SINGAPORE - The Government has yet to decide on the exact timing of the planned goods and services tax hike by 2 percentage points to 9 per cent, and it will exercise care in doing so, Finance Minister Heng Swee Keat said on Thursday.
"We will continue to monitor the prevailing economic conditions, spending trends and the buoyancy of our revenues carefully," he said, adding that when the hike kicks in, the Government will provide a transitional support package to help residents cope.
In a speech responding to 55 MPs who spoke over three days, Mr Heng noted the reservations that some had raised over the approach and timing of the GST hike, which was announced in last year's Budget and is slated to kick in some time between 2021 and 2025.
Ms Foo Mee Har (West Coast GRC) had urged the Government to delay the planned increase for as long as possible, suggesting that funds set aside in this term of government as well as the decision to use government debt to finance infrastructure could provide some leeway to postpone the hike.
But Mr Heng said the increase is necessary in the light of needs in healthcare and other areas. This decision, he stressed, was not made lightly.
In 2019 alone, the Health Ministry is expected to spend $6.1 billion to subsidise patient bills through existing permanent schemes enjoyed by all Singaporeans, he noted. This figure excludes further spending to boost healthcare facilities and medical research.
As a result, the base of healthcare spending has risen, said Mr Heng.
"As our population ages, spending on permanent healthcare schemes and other parts of the healthcare system will continue to increase structurally. Funding this requires a structural increase in our operating revenues," he said.
A GST hike is therefore necessary to support this structural increase in healthcare, among other critical needs like pre-school education and security, he said.
Such healthcare spending is also of "a completely different scale and nature" from cohort-based packages set aside for the Merdeka and Pioneer generations, he noted in his speech.
Following the speech, Workers' Party (WP) MP Low Thia Khiang (Aljunied GRC) sought clarification on how long this structural increase will last since the biggest ageing demographic now is the Merdeka Generation, which will diminish in number over time.
WP chief Pritam Singh added that his party was against the GST hike.
Last year, the WP said it supported the Budget, but voted against it because of the announcement on the GST. "This year, we support the Budget, but our position on the GST has not changed.
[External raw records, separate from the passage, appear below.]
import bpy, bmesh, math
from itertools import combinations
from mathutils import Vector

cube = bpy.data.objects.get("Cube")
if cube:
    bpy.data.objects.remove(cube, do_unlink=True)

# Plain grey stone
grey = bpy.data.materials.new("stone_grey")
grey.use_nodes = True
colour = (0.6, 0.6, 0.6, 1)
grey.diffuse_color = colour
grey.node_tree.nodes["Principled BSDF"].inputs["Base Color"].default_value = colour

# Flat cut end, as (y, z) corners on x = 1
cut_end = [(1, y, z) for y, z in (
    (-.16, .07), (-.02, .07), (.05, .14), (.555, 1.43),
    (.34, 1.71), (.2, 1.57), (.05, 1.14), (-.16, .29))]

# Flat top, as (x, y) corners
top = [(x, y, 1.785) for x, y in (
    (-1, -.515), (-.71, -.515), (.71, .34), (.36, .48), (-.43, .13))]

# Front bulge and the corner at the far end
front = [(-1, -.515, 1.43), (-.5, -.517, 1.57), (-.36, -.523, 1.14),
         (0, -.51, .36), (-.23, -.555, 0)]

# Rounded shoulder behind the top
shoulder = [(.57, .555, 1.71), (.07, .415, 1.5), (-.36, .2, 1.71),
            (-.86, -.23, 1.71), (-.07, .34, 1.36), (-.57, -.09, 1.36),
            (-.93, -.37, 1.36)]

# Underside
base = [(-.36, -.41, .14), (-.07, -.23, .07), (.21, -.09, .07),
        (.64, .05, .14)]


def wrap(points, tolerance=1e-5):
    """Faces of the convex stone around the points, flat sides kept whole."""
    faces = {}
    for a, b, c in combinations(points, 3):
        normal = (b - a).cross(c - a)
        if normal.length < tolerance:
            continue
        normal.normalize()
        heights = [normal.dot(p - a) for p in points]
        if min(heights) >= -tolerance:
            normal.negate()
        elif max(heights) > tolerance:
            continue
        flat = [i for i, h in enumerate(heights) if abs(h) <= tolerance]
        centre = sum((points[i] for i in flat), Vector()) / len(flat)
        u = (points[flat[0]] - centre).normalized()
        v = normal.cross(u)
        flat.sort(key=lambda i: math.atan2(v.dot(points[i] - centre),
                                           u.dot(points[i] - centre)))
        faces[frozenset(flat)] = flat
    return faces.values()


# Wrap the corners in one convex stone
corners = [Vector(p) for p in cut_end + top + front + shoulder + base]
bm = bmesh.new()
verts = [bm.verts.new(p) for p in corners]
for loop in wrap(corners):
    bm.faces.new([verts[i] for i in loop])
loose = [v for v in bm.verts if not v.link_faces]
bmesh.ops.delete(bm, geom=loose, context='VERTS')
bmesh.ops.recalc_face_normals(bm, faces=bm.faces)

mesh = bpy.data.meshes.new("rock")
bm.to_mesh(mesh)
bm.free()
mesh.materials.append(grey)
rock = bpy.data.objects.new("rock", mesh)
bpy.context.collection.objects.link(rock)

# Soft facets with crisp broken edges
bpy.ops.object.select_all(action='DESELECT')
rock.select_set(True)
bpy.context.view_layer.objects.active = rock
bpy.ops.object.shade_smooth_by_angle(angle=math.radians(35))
And I just want to put that down for the record," Mr Singh said.
Replying to Mr Low, Mr Heng said that even though the medical doctors in the House will not have a definitive answer to Mr Low's question, the Government is carefully studying the variables that affect life expectancy and treatment cost structures.
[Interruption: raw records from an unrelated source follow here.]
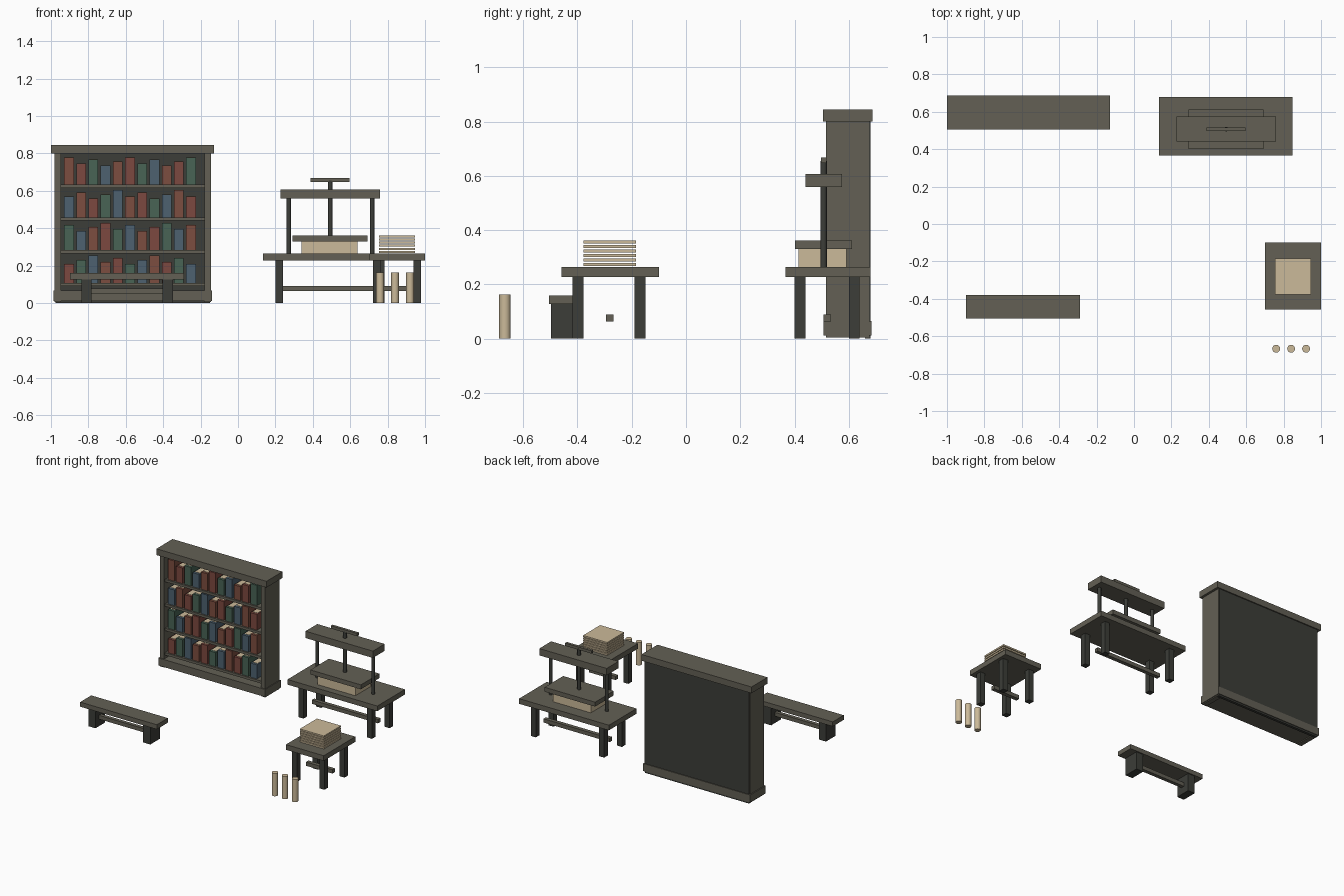
import bpy, bmesh
from mathutils import Matrix


def mat(name, r, g, b):
    m = bpy.data.materials.new(name)
    m.diffuse_color = (r, g, b, 1)
    return m


WOOD = mat("wood", 0.125, 0.117, 0.09)
DARK = mat("dark_wood", 0.045, 0.047, 0.04)
CREAM = mat("paper", 0.60, 0.49, 0.32)
COVERS = [mat("brown_red", 0.20, 0.075, 0.05), mat("red", 0.20, 0.065, 0.05),
          mat("green", 0.065, 0.125, 0.09), mat("blue", 0.075, 0.12, 0.16)]


def finish(name, bm, m):
    me = bpy.data.meshes.new(name)
    bm.to_mesh(me)
    bm.free()
    me.materials.append(m)
    ob = bpy.data.objects.new(name, me)
    bpy.context.collection.objects.link(ob)
    return ob


def box(name, x0, x1, y0, y1, z0, z1, m=WOOD):
    bm = bmesh.new()
    centre = Matrix.Translation(((x0 + x1) / 2, (y0 + y1) / 2, (z0 + z1) / 2))
    size = Matrix.Diagonal((x1 - x0, y1 - y0, z1 - z0, 1))
    bmesh.ops.create_cube(bm, size=1, matrix=centre @ size)
    return finish(name, bm, m)


def rod(name, x, y, r, z0, z1, m, sides=12):
    bm = bmesh.new()
    bmesh.ops.create_cone(bm, cap_ends=True, segments=sides, radius1=r, radius2=r,
                          depth=z1 - z0, matrix=Matrix.Translation((x, y, (z0 + z1) / 2)))
    ob = finish(name, bm, m)
    for p in ob.data.polygons:
        p.use_smooth = len(p.vertices) == 4
    return ob


def table(name, x0, x1, y0, y1, leg_xs, leg_ys, stretcher):
    box(name + "_top", x0, x1, y0, y1, 0.228, 0.265)
    for x in leg_xs:
        for y in leg_ys:
            box(name + "_leg", x - 0.02, x + 0.02, y - 0.02, y + 0.02, 0, 0.228, DARK)
    sx0, sx1, sy = stretcher
    box(name + "_stretcher", sx0, sx1, sy - 0.014, sy + 0.014, 0.063, 0.09)


# Bookcase carcass
box("bookcase_cornice", -1.0, -0.128, 0.505, 0.687, 0.80, 0.845)
box("bookcase_base", -0.987, -0.14, 0.507, 0.684, 0.012, 0.066)
for x in (-0.98, -0.179):
    box("bookcase_side", x, x + 0.034, 0.515, 0.675, 0.005, 0.80)
box("bookcase_back", -0.975, -0.15, 0.66, 0.679, 0, 0.80, DARK)

# Shelves with rows of books
for row in range(4):
    z = 0.108 + 0.175 * row
    box("shelf", -0.947, -0.178, 0.525, 0.662, z - 0.018, z)
    for i in range(11):
        x = -0.904 + 0.0653 * i
        h = 0.101 + 0.011 * ((3 * row + 2 * i) % 5)
        box("book", x - 0.026, x + 0.026, 0.535, 0.635, z, z + h,
            COVERS[(row + i + 1) % 4])
        box("book_pages", x - 0.019, x + 0.019, 0.553, 0.638, z + 0.004, z + h + 0.002, CREAM)

# Press table and press
table("press_table", 0.135, 0.847, 0.367, 0.68, (0.22, 0.762), (0.42, 0.62),
      (0.23, 0.755, 0.521))
box("pressed_paper", 0.34, 0.64, 0.415, 0.592, 0.265, 0.33, CREAM)
box("press_platen", 0.292, 0.692, 0.402, 0.612, 0.33, 0.362)
for x in (0.272, 0.717):
    rod("press_post", x, 0.507, 0.012, 0.265, 0.57, DARK)
box("press_beam", 0.226, 0.76, 0.441, 0.575, 0.558, 0.607)
rod("press_screw", 0.493, 0.507, 0.012, 0.36, 0.655, DARK)
box("press_handle", 0.388, 0.597, 0.497, 0.517, 0.648, 0.668)

# Side table with a stack of sheets
table("side_table", 0.70, 1.0, -0.458, -0.10, (0.742, 0.958), (-0.398, -0.17),
      (0.745, 0.955, -0.281))
for k in range(6):
    z = 0.268 + 0.0165 * k
    box("paper_sheet", 0.755, 0.945, -0.378, -0.185, z, z + 0.011, CREAM)

# Upright scrolls
for x in (0.76, 0.84, 0.92):
    rod("scroll", x, -0.667, 0.021, 0, 0.163, CREAM, 16)

# Bench
box("bench_seat", -0.897, -0.29, -0.505, -0.38, 0.127, 0.16)
for x in (-0.81, -0.375):
    box("bench_leg", x - 0.028, x + 0.028, -0.497, -0.388, 0, 0.127, DARK)
box("bench_stretcher", -0.80, -0.385, -0.456, -0.43, 0.05, 0.077)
"All I can say is that it is going to last for quite a number of years," he said.
Drawing laughter from the MPs, Mr Heng said each time he meets Health Minister Gan Kim Yong, Mr Gan comes up with a higher set of figures on healthcare costs.
Mr Heng noted in his speech that the GST tax increase is also similar to measures taken by other governments that face ageing societies.
"To address the growing fiscal burden from higher healthcare spending and demographic change, without further ballooning of public debt, there is a need for these governments to raise primary revenues," he added.
Member governments in the Organisation for Economic Cooperation and Development are estimated to require additional median revenues of 6.5 percentage points of gross domestic product by 2060. The planned GST increase of 2 percentage points is expected to raise Singapore's GDP by about 0.7 percentage point, he said.
Mr Heng, responding to Mr Liang Eng Hwa's (Holland-Bukit Timah GRC) speech on the role of surpluses accumulated in this term of government, said the monies will be reinvested into the national reserves. Half of the long-term returns from the reserves can be spent in future Budgets as part of the Net Investment Returns framework.
These contributions to the reserves are part of the Government's obligation to prepare for future uncertainties, he said, citing Mr Murali Pillai's (Bukit Batok) speech. "Any surpluses we have do not simply disappear at the end of the term."
Recalling his work as the managing director of the Monetary Authority of Singapore during the 2008 financial crisis, Mr Heng said surpluses and past reserves can help the Government provide targeted support to people who need help to tide over downturns.
"In planning for this financial year, we were also faced with the global economic outlook being downgraded by the International Monetary Fund (IMF), as global trade tensions grew," he said.
Last month, the IMF trimmed its global growth forecasts to 3.5 per cent for 2019 and 3.6 per cent for 2020, its second downgrade in three months.
Many commentators have in recent days said the cumulative surpluses over this term of government allows the Government to run deficits of up to an estimated $18.8 billion in the next two years.
Mr Heng said: "Fundamentally, we should not have the mentality of trying to spend everything that we have before the end of each term of government.
"As part of our long-term approach, we continue to review our plans and will deploy financial resources where necessary."